Certainly, he has garnered prizes and praise along the way. Mello has won the Jabuti—the highest Brazilian literary award—an impressive eight times. And his fantastical tales are not only a staple of Brazilian bookstores, which are now scrambling to restock in the aftermath of the prize, but also the inspiration for college courses and dissertations. One academic bubbled about Mello’s relation to Marcel Duchamp, while an exalted former employer attributed his work to “the hands of angels.”
While Mello dismisses the hype, he allows that the fuss over a storybook illustrator is a ray of hope in a culture of couch potatoes, where the biggest celebrities are in soap operas or soccer cleats. “It’s great that children are reading,” he says. “Kids have lost contact with books, but that means they can discover the pleasure of reading all over again.”
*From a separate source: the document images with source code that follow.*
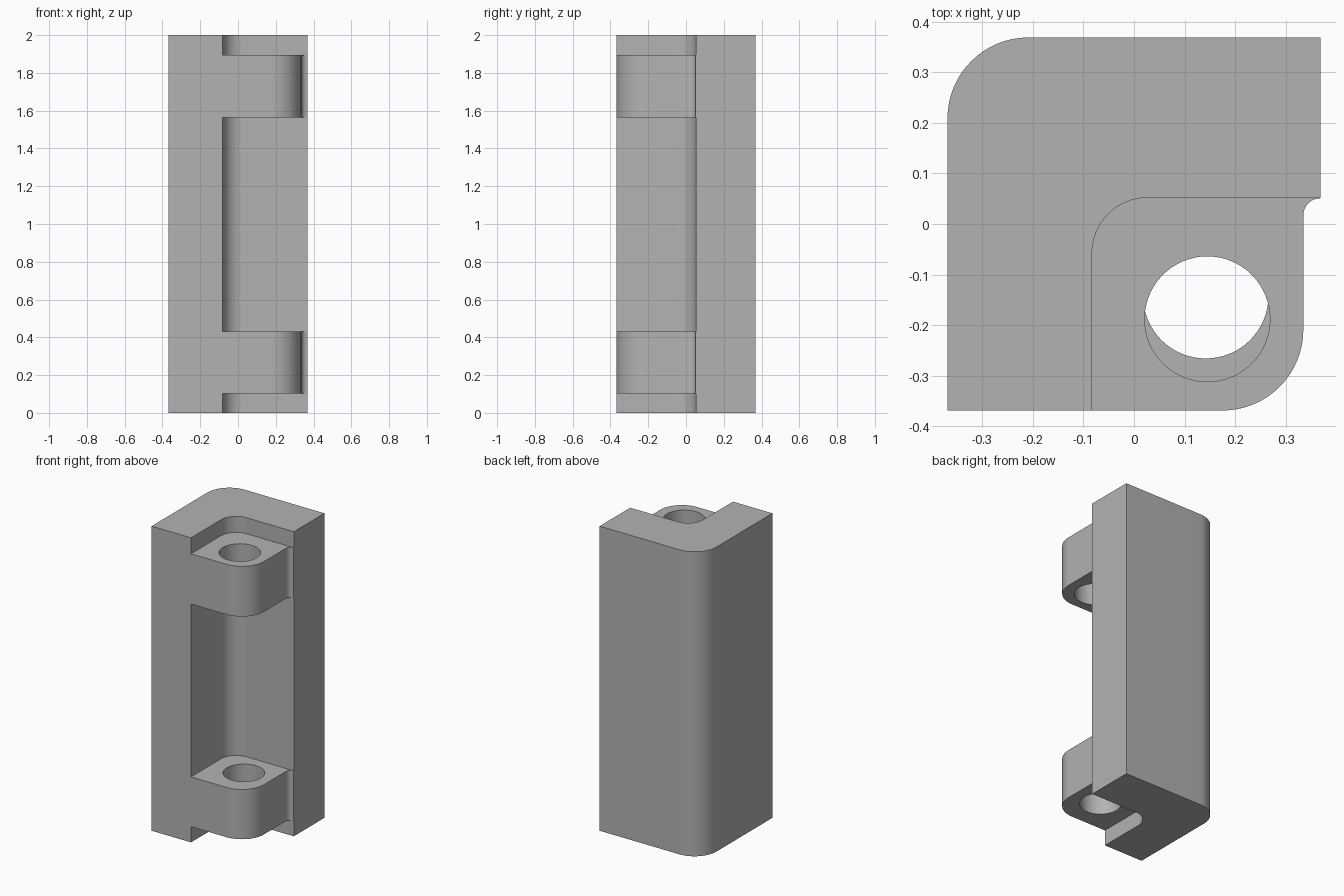
import bpy, bmesh
from math import cos, sin, radians

cube = bpy.data.objects.get("Cube")
if cube:
    bpy.data.objects.remove(cube, do_unlink=True)

grey = bpy.data.materials.new("plain grey")
grey.use_nodes = True
colour = (0.45, 0.45, 0.45, 1)
grey.diffuse_color = colour
grey.node_tree.nodes["Principled BSDF"].inputs["Base Color"].default_value = colour


def arc(cx, cy, r, start, end, steps=16):
    """Points along an arc, angles in degrees."""
    angles = [radians(start + (end - start) * i / steps) for i in range(steps + 1)]
    return [(cx + r * cos(a), cy + r * sin(a)) for a in angles]


def prism(name, outline, bottom, top):
    """Extrude a counter-clockwise outline between two heights."""
    bm = bmesh.new()
    face = bm.faces.new([bm.verts.new((x, y, bottom)) for x, y in outline])
    new = bmesh.ops.extrude_face_region(bm, geom=[face])["geom"]
    moved = [v for v in new if isinstance(v, bmesh.types.BMVert)]
    bmesh.ops.translate(bm, verts=moved, vec=(0, 0, top - bottom))
    bmesh.ops.recalc_face_normals(bm, faces=bm.faces)
    mesh = bpy.data.meshes.new(name)
    bm.to_mesh(mesh)
    bm.free()
    mesh.materials.append(grey)
    obj = bpy.data.objects.new(name, mesh)
    bpy.context.collection.objects.link(obj)
    return obj


H = 0.369            # half width of the block
WALL_X, WALL_Y = -0.083, 0.052   # inner faces of the two walls
LUG_X = 0.335        # outer side of the lugs
R = 0.16             # outer corner radius

# Full block: both walls plus the lug outline
outline = [(-H, -H)]
outline += arc(LUG_X - R, -H + R, R, -90, 0)
outline += arc(H, 0.017, H - LUG_X, 180, 90, 8)
outline += [(H, H)]
outline += arc(-H + R, H - R, R, 90, 180)
block = prism("hinge_bracket", outline, 0, 2)

# Pockets above, between and below the lugs
fillet = 0.11
pocket = [(WALL_X, -0.5), (0.5, -0.5), (0.5, WALL_Y)]
pocket += arc(WALL_X + fillet, WALL_Y - fillet, fillet, 90, 180)
cutters = [prism("pocket_cutter", pocket, a, b)
           for a, b in ((-0.1, 0.103), (0.43, 1.565), (1.895, 2.1))]

# Pin holes, one through each lug
for x, y, a, b in ((0.142, -0.142, 0.05, 0.6), (0.145, -0.188, 1.4, 1.95)):
    cutters.append(prism("pin_hole_cutter", arc(x, y, 0.124, 0, 360, 64)[:-1], a, b))

for cutter in cutters:
    mod = block.modifiers.new(cutter.name, "BOOLEAN")
    mod.operation = "DIFFERENCE"
    mod.solver = "EXACT"
    mod.object = cutter

# Apply the cuts and smooth the curved faces
bpy.ops.object.select_all(action="DESELECT")
block.select_set(True)
bpy.context.view_layer.objects.active = block
bpy.ops.object.convert(target="MESH")
for cutter in cutters:
    bpy.data.objects.remove(cutter, do_unlink=True)
bpy.ops.object.shade_smooth_by_angle(angle=radians(30))
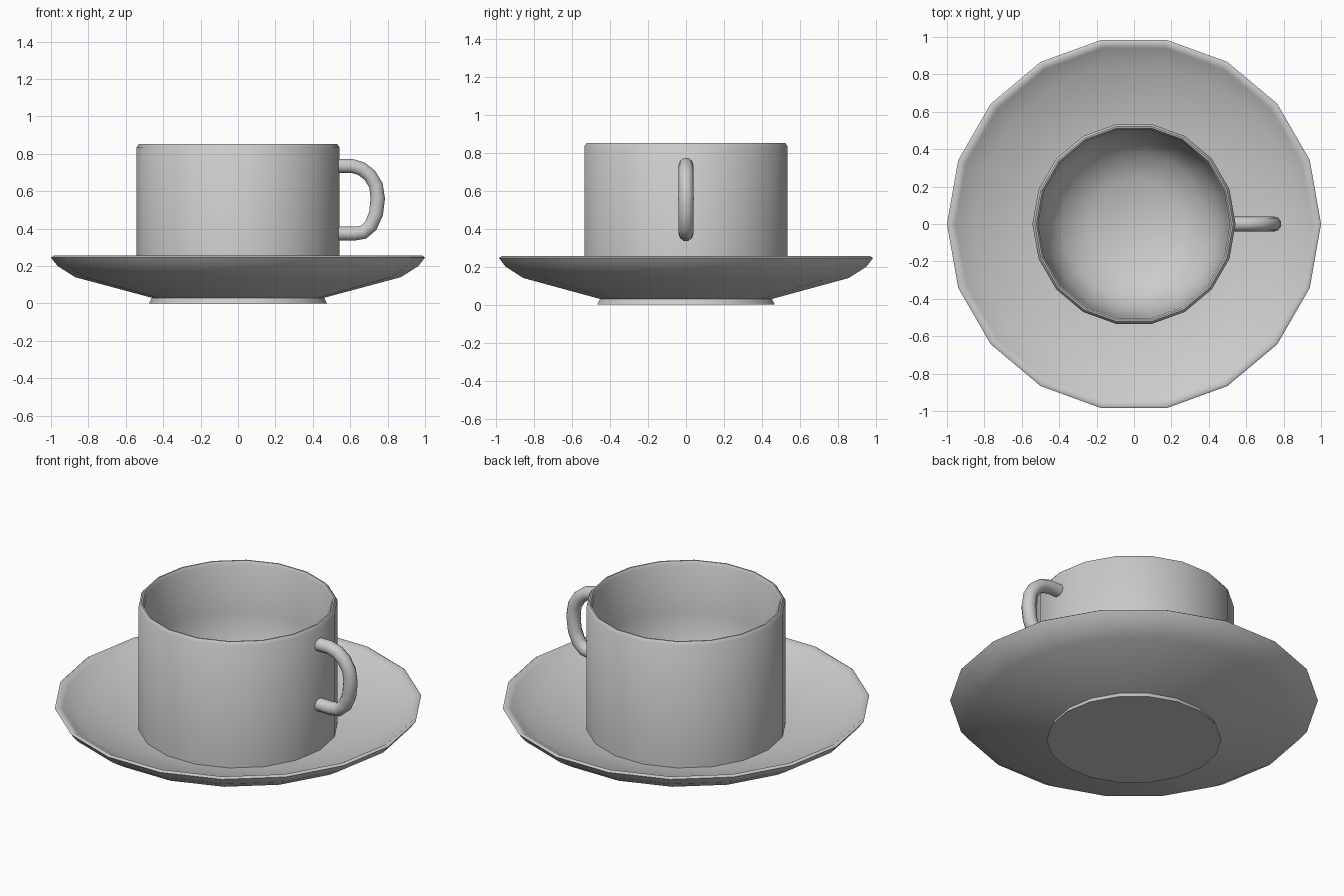
import bpy, bmesh
from math import radians, sin, cos, tau

SIDES = 18

cube = bpy.data.objects.get("Cube")
if cube:
    bpy.data.objects.remove(cube, do_unlink=True)

# Glazed ceramic colour
ceramic = bpy.data.materials.new("grey_ceramic")
ceramic.use_nodes = True
colour = (0.6, 0.6, 0.6, 1)
ceramic.diffuse_color = colour
ceramic.node_tree.nodes["Principled BSDF"].inputs["Base Color"].default_value = colour


def smooth(obj, angle):
    bpy.ops.object.select_all(action='DESELECT')
    obj.select_set(True)
    bpy.context.view_layer.objects.active = obj
    bpy.ops.object.shade_smooth_by_angle(angle=radians(angle))


def lathe(name, profile, angle):
    """Turn a closed (radius, height) profile around the z axis."""
    bm = bmesh.new()
    rings = []
    for r, z in profile:
        if r == 0:
            rings.append([bm.verts.new((0, 0, z))] * SIDES)
        else:
            rings.append([bm.verts.new((r * cos(tau * i / SIDES), r * sin(tau * i / SIDES), z))
                          for i in range(SIDES)])
    for a, b in zip(rings, rings[1:]):
        for i in range(SIDES):
            j = (i + 1) % SIDES
            corners = dict.fromkeys((a[i], a[j], b[j], b[i]))
            bm.faces.new(list(corners))
    bmesh.ops.recalc_face_normals(bm, faces=bm.faces)
    mesh = bpy.data.meshes.new(name)
    bm.to_mesh(mesh)
    bm.free()
    mesh.materials.append(ceramic)
    obj = bpy.data.objects.new(name, mesh)
    bpy.context.collection.objects.link(obj)
    smooth(obj, angle)
    return obj


# Saucer: foot, flared underside, rim, shallow dish
lathe("saucer", [(0, 0), (0.475, 0), (0.46, 0.03), (0.87, 0.14), (0.965, 0.2),
                 (1, 0.245), (0.985, 0.255), (0.955, 0.235), (0.86, 0.18),
                 (0.52, 0.095), (0, 0.085)], 80)

# Cup: straight wall, bevelled rim, rounded inside
lathe("cup", [(0, 0.09), (0.543, 0.09), (0.543, 0.835), (0.53, 0.852), (0.522, 0.852),
              (0.512, 0.835), (0.505, 0.55), (0.47, 0.36), (0.39, 0.24),
              (0.24, 0.165), (0, 0.14)], 42)

# Handle: round tube along a D-shaped path of (x, z, thickness)
path = [(0.52, 0.735, 1), (0.61, 0.735, 1), (0.66, 0.72, 1), (0.705, 0.685, 1),
        (0.738, 0.63, 1), (0.747, 0.56, 1.05), (0.738, 0.48, 1.02), (0.71, 0.415, 1),
        (0.67, 0.38, 1), (0.62, 0.373, 1), (0.52, 0.375, 1)]
curve = bpy.data.curves.new("handle", 'CURVE')
curve.dimensions = '3D'
curve.bevel_depth = 0.039
curve.bevel_resolution = 3
curve.use_fill_caps = True
spline = curve.splines.new('POLY')
spline.points.add(len(path) - 1)
for point, (x, z, thickness) in zip(spline.points, path):
    point.co = (x, 0, z, 1)
    point.radius = thickness
curve.materials.append(ceramic)
handle = bpy.data.objects.new("handle", curve)
bpy.context.collection.objects.link(handle)
bpy.ops.object.select_all(action='DESELECT')
handle.select_set(True)
bpy.context.view_layer.objects.active = handle
bpy.ops.object.convert(target='MESH')
smooth(bpy.context.object, 60)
He credits his own discovery to his unconventional education in a complicated time. Mello was raised in Brasilia, the “capital of hope,” built by storied modernist architect Oscar Niemeyer, whose heroic curves and sculptural palaces inspired visionaries like Aldous Huxley, who imagined Brazil as the land of the future. The Brazilian military had other ideas, though, and the year before Mello was born, generals seized power and let go only 21 years later. “I am the child of the dictatorship, but was lucky to have been brought up in a time when thinkers and artists reimagined my country as a utopia,” he says. “In many ways, I am the product of that generation, when utopia and despair collided.”
Fortunately, some of the hope survived, and while the junta banned many books, they couldn’t dictate imagination. “I went to an experimental school, which had just two rules,” he says. “You had to use the library, and you weren’t allowed to copy. No superheroes. No Disney.” Instead of letting himself be intimidated, he let his thoughts run wild. In many ways, the complicated social palette of Brazil found its way onto the painted page. No purist, Mello’s illustrations range from Abstract Expressionism, Cubism, optical art and naive.
Many of his storybooks are steeped in Brazilian folk art and tales. In Devorador do Pecado (Sin Eater), a riverboat decked with a savage-eyed maidenhead sails across a fiery current, reviving the mystical world of fishermen on the iconic São Francisco river. In João por um fio (Joao by a Thread), he pays homage to traditional craftswomen in a tale about a boy and his homespun bedcover, which unravels throughout the night in an intricate dream.
For all the flights of fancy, however, Mello’s forms and figures are carefully, even studiously, rendered. For his illustrations in Jardins, a volume of poetry set in a tropical garden, he pored over botanical literature. “You won’t find an extra petal on a bromeliad or an animal in the wrong habitat.”
What’s puzzling is why Mello’s work is all but unknown in the United States. “I don’t know why,” Mello says. “It’s really hard to break into the American publishing market.” In fact, foreign titles represent only 3% of literature in America, according to a PEN International Report called “To Be Translated or Not to Be.” And more than two-thirds of those titles are translations of computer manuals and technical catalogues. Like the caterpillars in Mello’s garden, there’s a whole hidden world out there beyond our bookshelves.
But that’s another tale.